■ WORK TASK:
With nothing added or dropped, output every record below exactly.

■ SUPPLIED DATA:
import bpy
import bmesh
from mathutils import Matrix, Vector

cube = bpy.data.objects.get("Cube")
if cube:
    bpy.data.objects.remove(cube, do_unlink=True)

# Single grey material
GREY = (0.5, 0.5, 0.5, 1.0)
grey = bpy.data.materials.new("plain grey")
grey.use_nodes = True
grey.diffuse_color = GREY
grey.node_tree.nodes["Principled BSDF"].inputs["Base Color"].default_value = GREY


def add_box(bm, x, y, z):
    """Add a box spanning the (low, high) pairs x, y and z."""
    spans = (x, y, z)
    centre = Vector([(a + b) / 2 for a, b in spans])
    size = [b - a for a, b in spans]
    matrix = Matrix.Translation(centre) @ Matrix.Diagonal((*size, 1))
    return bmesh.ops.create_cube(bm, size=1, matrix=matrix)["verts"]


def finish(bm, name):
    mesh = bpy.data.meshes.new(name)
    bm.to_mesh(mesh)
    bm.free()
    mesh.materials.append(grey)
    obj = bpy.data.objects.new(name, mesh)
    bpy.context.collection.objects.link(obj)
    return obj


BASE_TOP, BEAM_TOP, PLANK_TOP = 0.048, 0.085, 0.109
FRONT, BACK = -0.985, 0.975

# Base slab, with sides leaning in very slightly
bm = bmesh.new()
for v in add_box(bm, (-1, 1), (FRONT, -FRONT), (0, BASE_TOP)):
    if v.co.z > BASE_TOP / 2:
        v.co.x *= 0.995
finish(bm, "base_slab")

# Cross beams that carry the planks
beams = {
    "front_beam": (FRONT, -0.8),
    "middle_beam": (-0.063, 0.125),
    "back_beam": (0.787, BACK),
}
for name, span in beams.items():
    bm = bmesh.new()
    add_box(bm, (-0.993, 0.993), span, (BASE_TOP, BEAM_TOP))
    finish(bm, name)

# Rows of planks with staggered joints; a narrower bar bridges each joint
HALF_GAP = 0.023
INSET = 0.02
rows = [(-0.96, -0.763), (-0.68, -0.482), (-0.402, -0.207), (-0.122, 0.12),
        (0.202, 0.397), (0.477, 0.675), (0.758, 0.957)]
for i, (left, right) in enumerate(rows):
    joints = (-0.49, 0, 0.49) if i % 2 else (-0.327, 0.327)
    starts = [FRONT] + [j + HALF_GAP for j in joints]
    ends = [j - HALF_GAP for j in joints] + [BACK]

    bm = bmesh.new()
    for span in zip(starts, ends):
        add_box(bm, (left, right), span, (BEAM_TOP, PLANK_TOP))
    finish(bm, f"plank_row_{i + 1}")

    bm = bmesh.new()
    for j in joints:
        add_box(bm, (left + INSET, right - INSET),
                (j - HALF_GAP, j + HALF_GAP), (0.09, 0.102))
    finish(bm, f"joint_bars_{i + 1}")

■ WORKED SOLUTION:
import bpy
import bmesh
from mathutils import Matrix, Vector

cube = bpy.data.objects.get("Cube")
if cube:
    bpy.data.objects.remove(cube, do_unlink=True)

# Single grey material
GREY = (0.5, 0.5, 0.5, 1.0)
grey = bpy.data.materials.new("plain grey")
grey.use_nodes = True
grey.diffuse_color = GREY
grey.node_tree.nodes["Principled BSDF"].inputs["Base Color"].default_value = GREY


def add_box(bm, x, y, z):
    """Add a box spanning the (low, high) pairs x, y and z."""
    spans = (x, y, z)
    centre = Vector([(a + b) / 2 for a, b in spans])
    size = [b - a for a, b in spans]
    matrix = Matrix.Translation(centre) @ Matrix.Diagonal((*size, 1))
    return bmesh.ops.create_cube(bm, size=1, matrix=matrix)["verts"]


def finish(bm, name):
    mesh = bpy.data.meshes.new(name)
    bm.to_mesh(mesh)
    bm.free()
    mesh.materials.append(grey)
    obj = bpy.data.objects.new(name, mesh)
    bpy.context.collection.objects.link(obj)
    return obj


BASE_TOP, BEAM_TOP, PLANK_TOP = 0.048, 0.085, 0.109
FRONT, BACK = -0.985, 0.975

# Base slab, with sides leaning in very slightly
bm = bmesh.new()
for v in add_box(bm, (-1, 1), (FRONT, -FRONT), (0, BASE_TOP)):
    if v.co.z > BASE_TOP / 2:
        v.co.x *= 0.995
finish(bm, "base_slab")

# Cross beams that carry the planks
beams = {
    "front_beam": (FRONT, -0.8),
    "middle_beam": (-0.063, 0.125),
    "back_beam": (0.787, BACK),
}
for name, span in beams.items():
    bm = bmesh.new()
    add_box(bm, (-0.993, 0.993), span, (BASE_TOP, BEAM_TOP))
    finish(bm, name)

# Rows of planks with staggered joints; a narrower bar bridges each joint
HALF_GAP = 0.023
INSET = 0.02
rows = [(-0.96, -0.763), (-0.68, -0.482), (-0.402, -0.207), (-0.122, 0.12),
        (0.202, 0.397), (0.477, 0.675), (0.758, 0.957)]
for i, (left, right) in enumerate(rows):
    joints = (-0.49, 0, 0.49) if i % 2 else (-0.327, 0.327)
    starts = [FRONT] + [j + HALF_GAP for j in joints]
    ends = [j - HALF_GAP for j in joints] + [BACK]

    bm = bmesh.new()
    for span in zip(starts, ends):
        add_box(bm, (left, right), span, (BEAM_TOP, PLANK_TOP))
    finish(bm, f"plank_row_{i + 1}")

    bm = bmesh.new()
    for j in joints:
        add_box(bm, (left + INSET, right - INSET),
                (j - HALF_GAP, j + HALF_GAP), (0.09, 0.102))
    finish(bm, f"joint_bars_{i + 1}")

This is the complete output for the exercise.